Pharmacists ensure individuals receive proper drugs and treatments for health issues. They work along with doctors as well as pharmaceutical companies and the public, therefore having a great responsibility for safe pharmacological practices.
With such a big responsibility come years of education. So, what does it take to become one? This post will be a comprehensive guide on how to be a pharmacist.
The Steps Required
- As expected, you will begin by getting the right education and training. There are two main avenues here, but they all come to the same result:
• UNDERGRADUATE + GRADUATE studies;
• GRADUATE studies,
In the first, the choice is multiple, allowing you to take specific courses of high relevance to the topic and then adding a four-year pharmacy doctoral program. In the second option, the choice falls on a six/seven-year program awarding a doctor of pharmacy degree.
- The second step entails passing the laid-down license requirements.

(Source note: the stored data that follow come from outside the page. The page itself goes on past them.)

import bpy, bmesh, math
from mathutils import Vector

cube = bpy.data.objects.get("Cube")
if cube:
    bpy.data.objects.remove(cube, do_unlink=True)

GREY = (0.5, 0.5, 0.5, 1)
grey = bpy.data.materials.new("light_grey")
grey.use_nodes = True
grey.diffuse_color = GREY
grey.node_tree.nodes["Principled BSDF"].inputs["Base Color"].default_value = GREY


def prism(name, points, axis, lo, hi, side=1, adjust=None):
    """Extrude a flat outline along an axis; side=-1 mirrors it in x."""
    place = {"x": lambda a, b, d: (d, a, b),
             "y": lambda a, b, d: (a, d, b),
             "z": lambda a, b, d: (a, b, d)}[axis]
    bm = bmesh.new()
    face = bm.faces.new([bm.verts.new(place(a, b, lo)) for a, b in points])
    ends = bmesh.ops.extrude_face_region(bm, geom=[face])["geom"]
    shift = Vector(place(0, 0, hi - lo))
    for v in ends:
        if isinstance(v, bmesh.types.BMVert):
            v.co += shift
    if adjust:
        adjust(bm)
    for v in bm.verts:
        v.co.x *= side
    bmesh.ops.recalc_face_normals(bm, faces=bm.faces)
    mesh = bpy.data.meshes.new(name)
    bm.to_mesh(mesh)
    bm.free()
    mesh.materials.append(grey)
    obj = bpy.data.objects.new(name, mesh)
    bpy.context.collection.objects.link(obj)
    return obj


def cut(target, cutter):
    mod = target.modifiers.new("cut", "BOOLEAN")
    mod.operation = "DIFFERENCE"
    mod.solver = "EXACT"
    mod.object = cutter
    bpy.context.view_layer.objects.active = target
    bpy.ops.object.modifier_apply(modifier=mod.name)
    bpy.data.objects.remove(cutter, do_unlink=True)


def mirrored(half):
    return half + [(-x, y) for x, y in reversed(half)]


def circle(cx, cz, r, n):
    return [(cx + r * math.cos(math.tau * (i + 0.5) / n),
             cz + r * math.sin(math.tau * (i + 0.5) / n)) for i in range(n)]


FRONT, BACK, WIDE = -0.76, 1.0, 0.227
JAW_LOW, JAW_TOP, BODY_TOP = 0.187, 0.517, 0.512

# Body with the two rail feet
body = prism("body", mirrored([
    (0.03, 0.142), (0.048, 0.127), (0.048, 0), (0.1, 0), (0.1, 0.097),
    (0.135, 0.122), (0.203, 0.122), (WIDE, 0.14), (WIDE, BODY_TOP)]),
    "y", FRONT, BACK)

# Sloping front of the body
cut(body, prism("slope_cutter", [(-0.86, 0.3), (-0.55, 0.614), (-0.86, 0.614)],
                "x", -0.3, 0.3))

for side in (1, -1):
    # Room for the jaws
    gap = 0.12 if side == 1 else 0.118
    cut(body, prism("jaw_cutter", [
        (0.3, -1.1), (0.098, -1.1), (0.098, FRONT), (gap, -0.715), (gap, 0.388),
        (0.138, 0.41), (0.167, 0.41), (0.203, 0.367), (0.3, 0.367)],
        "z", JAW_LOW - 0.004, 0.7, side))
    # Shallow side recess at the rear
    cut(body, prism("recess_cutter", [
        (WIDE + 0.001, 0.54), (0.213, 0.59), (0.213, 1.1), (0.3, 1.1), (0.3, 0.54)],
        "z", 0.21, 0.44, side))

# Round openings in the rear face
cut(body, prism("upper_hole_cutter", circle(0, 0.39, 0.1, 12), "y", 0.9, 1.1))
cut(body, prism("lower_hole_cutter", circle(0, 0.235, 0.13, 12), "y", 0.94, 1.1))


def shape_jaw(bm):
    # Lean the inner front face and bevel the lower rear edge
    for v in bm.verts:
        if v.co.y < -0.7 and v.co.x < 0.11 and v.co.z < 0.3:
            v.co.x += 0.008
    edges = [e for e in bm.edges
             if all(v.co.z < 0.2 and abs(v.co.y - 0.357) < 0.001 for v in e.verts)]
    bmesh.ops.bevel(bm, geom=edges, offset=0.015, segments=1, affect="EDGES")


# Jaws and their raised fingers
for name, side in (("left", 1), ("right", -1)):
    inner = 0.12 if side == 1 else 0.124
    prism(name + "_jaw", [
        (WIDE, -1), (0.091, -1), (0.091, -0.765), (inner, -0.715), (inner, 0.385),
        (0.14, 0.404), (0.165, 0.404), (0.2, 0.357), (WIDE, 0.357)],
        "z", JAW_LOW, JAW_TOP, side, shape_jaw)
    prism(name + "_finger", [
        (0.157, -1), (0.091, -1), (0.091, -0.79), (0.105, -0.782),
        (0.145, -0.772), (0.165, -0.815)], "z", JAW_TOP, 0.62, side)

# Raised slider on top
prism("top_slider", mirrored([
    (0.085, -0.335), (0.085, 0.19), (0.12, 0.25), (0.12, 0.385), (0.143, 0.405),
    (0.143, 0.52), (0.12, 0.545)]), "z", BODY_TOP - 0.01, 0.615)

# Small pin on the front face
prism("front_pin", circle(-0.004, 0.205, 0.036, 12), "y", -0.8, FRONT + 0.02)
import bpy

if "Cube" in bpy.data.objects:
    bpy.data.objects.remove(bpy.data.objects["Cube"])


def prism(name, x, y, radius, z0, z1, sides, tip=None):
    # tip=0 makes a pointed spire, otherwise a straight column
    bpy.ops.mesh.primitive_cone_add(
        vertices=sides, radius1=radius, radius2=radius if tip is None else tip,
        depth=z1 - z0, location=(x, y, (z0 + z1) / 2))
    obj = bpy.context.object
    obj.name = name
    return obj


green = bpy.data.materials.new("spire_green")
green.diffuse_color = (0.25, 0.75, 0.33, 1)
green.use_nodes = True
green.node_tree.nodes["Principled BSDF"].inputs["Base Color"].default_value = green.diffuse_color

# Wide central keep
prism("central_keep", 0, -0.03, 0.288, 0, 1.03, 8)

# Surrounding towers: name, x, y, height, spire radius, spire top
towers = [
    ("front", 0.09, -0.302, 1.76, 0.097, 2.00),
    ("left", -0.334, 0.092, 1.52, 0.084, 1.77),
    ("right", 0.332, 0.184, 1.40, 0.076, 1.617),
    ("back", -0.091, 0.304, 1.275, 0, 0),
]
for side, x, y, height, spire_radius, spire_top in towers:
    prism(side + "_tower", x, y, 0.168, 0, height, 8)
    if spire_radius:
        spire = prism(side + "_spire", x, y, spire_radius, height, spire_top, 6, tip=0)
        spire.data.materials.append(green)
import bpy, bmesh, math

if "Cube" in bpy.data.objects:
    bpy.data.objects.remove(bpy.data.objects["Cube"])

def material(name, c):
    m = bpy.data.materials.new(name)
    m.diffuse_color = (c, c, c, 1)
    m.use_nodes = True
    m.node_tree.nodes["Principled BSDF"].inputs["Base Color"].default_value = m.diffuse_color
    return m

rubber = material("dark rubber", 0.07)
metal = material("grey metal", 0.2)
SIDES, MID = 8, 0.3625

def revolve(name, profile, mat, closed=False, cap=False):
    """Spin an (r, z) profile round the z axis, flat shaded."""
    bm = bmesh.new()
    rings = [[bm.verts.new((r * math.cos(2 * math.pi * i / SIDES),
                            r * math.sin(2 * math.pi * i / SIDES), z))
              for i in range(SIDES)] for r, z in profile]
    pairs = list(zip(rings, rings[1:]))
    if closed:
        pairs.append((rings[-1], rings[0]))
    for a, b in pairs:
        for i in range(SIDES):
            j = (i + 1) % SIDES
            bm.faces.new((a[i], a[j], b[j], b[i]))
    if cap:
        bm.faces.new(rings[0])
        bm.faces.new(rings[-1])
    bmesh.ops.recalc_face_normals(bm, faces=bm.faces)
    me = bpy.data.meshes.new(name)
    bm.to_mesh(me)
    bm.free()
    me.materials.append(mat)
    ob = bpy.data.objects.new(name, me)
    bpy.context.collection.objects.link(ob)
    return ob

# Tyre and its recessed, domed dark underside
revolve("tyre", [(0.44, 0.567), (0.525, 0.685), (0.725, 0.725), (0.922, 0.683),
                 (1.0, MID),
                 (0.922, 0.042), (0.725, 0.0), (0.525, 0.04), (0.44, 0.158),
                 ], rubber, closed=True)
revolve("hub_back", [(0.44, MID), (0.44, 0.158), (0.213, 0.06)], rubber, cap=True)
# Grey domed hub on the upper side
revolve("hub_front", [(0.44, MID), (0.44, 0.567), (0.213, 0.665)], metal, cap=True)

Some states may not have some criteria, but generally, they are:
• Graduation from a doctoral program accredited by the ACPE;
• Pass the licensing examination series for pharmacists, including MPJE, NAPLEX, and the Written and Practical exam;
NAPLEX has a total of 185 questions and is designed to test the candidate’s knowledge of pharmacotherapy and its therapeutic outcomes. It’s a significant step to take on the way to being a pharmacist. The test measures other aspects such as the knowledge in preparing and distributing medications as well as the optimisation of the patients’ health.
The MPJE focuses on federal and state laws knowledge surrounding the pharmaceutical field. Lastly, the Written and Practical exam is typically a state-specific component, therefore varying in its forms.
- The candidate becomes a pharmacist after passing these exams. To become specialised in specific fields, there are additional steps such as completing a residency program of one or two years.
- Lastly, you are required to stay on top of education and research to be able always to provide high-end pharmacological services. This can be done by following continuing education hours, or courses. This is important, as failure to do so could lead to the revocation of your practising license.